Document images with source code
________________

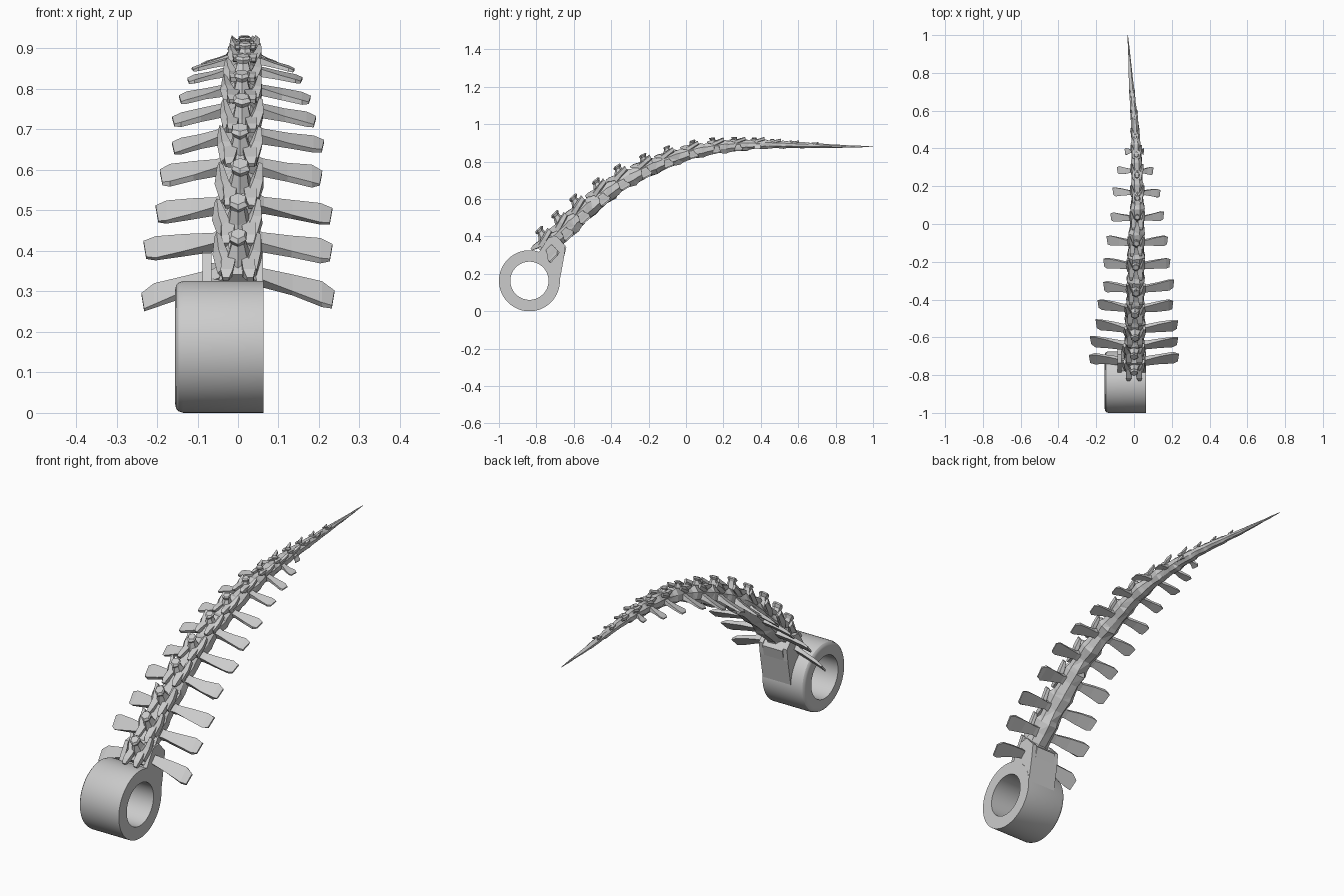
import bpy, bmesh, math, random
from mathutils import Vector

if "Cube" in bpy.data.objects:
    bpy.data.objects.remove(bpy.data.objects["Cube"])

random.seed(4)

# spine stations: x, y, z, body radius, left rib reach, right rib reach
S = [(0.0, -.735, .345, .053, .235, .235), (0.0, -.65, .43, .053, .23, .23),
     (.005, -.56, .52, .052, .205, .225), (.005, -.45, .615, .05, .195, .2),
     (.01, -.345, .69, .047, .17, .2), (.01, -.22, .755, .045, .17, .18),
     (.012, -.10, .805, .041, .155, .165), (.017, .03, .85, .037, .14, .14),
     (.018, .165, .876, .034, .13, .12), (.016, .28, .886, .031, .105, .085),
     (.012, .385, .892, .027, .06, .04), (.006, .48, .892, .022, 0, 0),
     (0.0, .58, .889, .018, 0, 0), (-.01, .69, .886, .014, 0, 0),
     (-.02, .82, .882, .009, 0, 0), (-.033, 1.0, .88, .001, 0, 0)]
P = [Vector(s[:3]) for s in S]
X = Vector((1, 0, 0))


def frame(i):
    t = (P[min(i + 1, len(P) - 1)] - P[max(i - 1, 0)])
    t.x = 0
    t.normalize()
    return t, X.cross(t).normalized()


def make(name, bm, smooth=False):
    bmesh.ops.recalc_face_normals(bm, faces=bm.faces)
    me = bpy.data.meshes.new(name)
    bm.to_mesh(me)
    bm.free()
    ob = bpy.data.objects.new(name, me)
    bpy.context.collection.objects.link(ob)
    if smooth:
        bpy.context.view_layer.objects.active = ob
        ob.select_set(True)
        bpy.ops.object.shade_smooth_by_angle(angle=math.radians(30))
        ob.select_set(False)
    return ob


def loft(bm, sections, sides=6, jit=0.0):
    """sections: (centre, axis a, axis b, half a, half b)"""
    rings = []
    for c, a, b, ha, hb in sections:
        ring = []
        for k in range(sides):
            w = 2 * math.pi * (k + .5) / sides
            f = (1.41 if sides == 4 else 1.1) * (1 + random.uniform(-jit, jit))
            ring.append(bm.verts.new(c + a * (ha * f * math.cos(w)) + b * (hb * f * math.sin(w))))
        rings.append(ring)
    for r, q in zip(rings, rings[1:]):
        for k in range(sides):
            bm.faces.new((r[k], r[(k + 1) % sides], q[(k + 1) % sides], q[k]))
    bm.faces.new(rings[0][::-1])
    bm.faces.new(rings[-1])


# vertebra bodies: one tapered column, pinched at each station and flared between
bm = bmesh.new()
secs = []
t0, n0 = frame(0)
secs.append((P[0] - t0 * .045, X, n0, .05, .042))
for i, s in enumerate(S):
    t, n = frame(i)
    r = s[3]
    k = .84 if i < 11 else 1
    secs.append((P[i], X, n, r * k, r * .85))
    if i + 1 < len(S):
        d = P[i + 1] - P[i]
        r2 = (r + S[i + 1][3]) / 2
        secs.append((P[i] + d * .42, X, n, r2 * 1.02, r2))
        secs.append((P[i] + d * .58, X, n, r2 * .92, r2 * .86))
loft(bm, secs, 8, .1)
bmesh.ops.triangulate(bm, faces=bm.faces)
make("vertebra_column", bm)

# flat side ribs, flaring outward and drooping
bm = bmesh.new()
for i, s in enumerate(S[:11]):
    t, n = frame(i)
    r = s[3]
    k = r / .053
    for sg, reach in ((-1, s[4]), (1, s[5])):
        droop = (.045 + (.02 if i == 0 else 0)) * k
        back = (-.03 if i == 0 else 0) + random.uniform(-.008, .008)
        prof = ((.4 * r, .0, .026, .024), (r * 1.15, .25, .019, .014),
                (r + (reach - r) * .45, .55, .028, .009),
                (r + (reach - r) * .85, .85, .036, .007), (reach, 1, .027, .004))
        loft(bm, [(P[i] + X * (sg * x) - n * (droop * f) + t * (back * f * f),
                   t + X * (.12 * sg if j == 4 else 0), n, w * k, h * k)
                  for j, (x, f, w, h) in enumerate(prof)], 4, .1)
make("side_ribs", bm)

# upright knobs along the back
bm = bmesh.new()
for i, s in enumerate(S[:13]):
    t, n = frame(i)
    k = s[3] / .053
    h = (.105, .105, .1, .09, .088, .08, .072, .06, .054, .046, .036, .028, .022)[i]
    lean = .03 * k if i < 8 else -.02
    loft(bm, [(P[i] + n * (h * f) + t * (lean * f), X, t, a * k, b * k)
              for f, a, b in ((.2, .04, .042), (.55, .024, .028), (.82, .017, .018),
                              (.95, .024, .024), (1.03, .018, .017))], 6, .12)
make("back_knobs", bm)

# paired joint prongs beside the knobs
bm = bmesh.new()
for i, s in enumerate(S[:14]):
    t, n = frame(i)
    k = s[3] / .053
    for sg in (-1, 1):
        def at(x, a, b):
            return P[i] + X * (sg * x * k) + t * (a * k) + n * (b * k)
        # forward prong, then rear prong tucked inside
        loft(bm, [(at(.026, -.03, .03), X, n, .022 * k, .02 * k),
                  (at(.042, .02, .045), X, n, .018 * k, .017 * k),
                  (at(.05, .068, .058), X, n, .008 * k, .016 * k)], 5, .15)
        loft(bm, [(at(.024, .01, .036), X, n, .018 * k, .018 * k),
                  (at(.028, -.05, .05), X, n, .014 * k, .013 * k),
                  (at(.03, -.075, .054), X, n, .008 * k, .006 * k)], 4, .15)
make("joint_prongs", bm)


# mounting ring, rounded on its left edge
bm = bmesh.new()
prof = [(.063, .102), (.063, .163), (-.135, .163), (-.147, .159), (-.153, .152), (-.155, .142), (-.155, .102)]
N = 72
rings = []
for j in range(N):
    a = 2 * math.pi * j / N
    rings.append([bm.verts.new((x, -.837 + r * math.cos(a), .163 + r * math.sin(a))) for x, r in prof])
for j in range(N):
    p, q = rings[j], rings[(j + 1) % N]
    for k in range(len(prof)):
        m = (k + 1) % len(prof)
        bm.faces.new((p[k], p[m], q[m], q[k]))
make("mounting_ring", bm, True)


# bracket joining ring and spine: tall side walls around a lower core
def slab(bm, pts, x0, x1):
    a = [bm.verts.new((x0, y, z)) for y, z in pts]
    b = [bm.verts.new((x1, y, z)) for y, z in pts]
    bm.faces.new(a)
    bm.faces.new(b[::-1])
    for k in range(len(pts)):
        m = (k + 1) % len(pts)
        bm.faces.new((a[k], a[m], b[m], b[k]))


bm = bmesh.new()
wall = [(-.79, .31), (-.735, .395), (-.69, .40), (-.645, .35), (-.652, .29), (-.674, .17), (-.70, .22), (-.74, .28)]
core = [(-.79, .31), (-.75, .33), (-.67, .37), (-.64, .34), (-.652, .29), (-.674, .17), (-.70, .22), (-.74, .28)]
slab(bm, wall, -.088, -.066)
slab(bm, wall, .04, .062)
slab(bm, core, -.066, .04)
make("ring_bracket", bm)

________________

**ACTIVITY:** Return a copy of each line in the entries that contains "False".

**OUTPUT:**
def make(name, bm, smooth=False):
        ob.select_set(False)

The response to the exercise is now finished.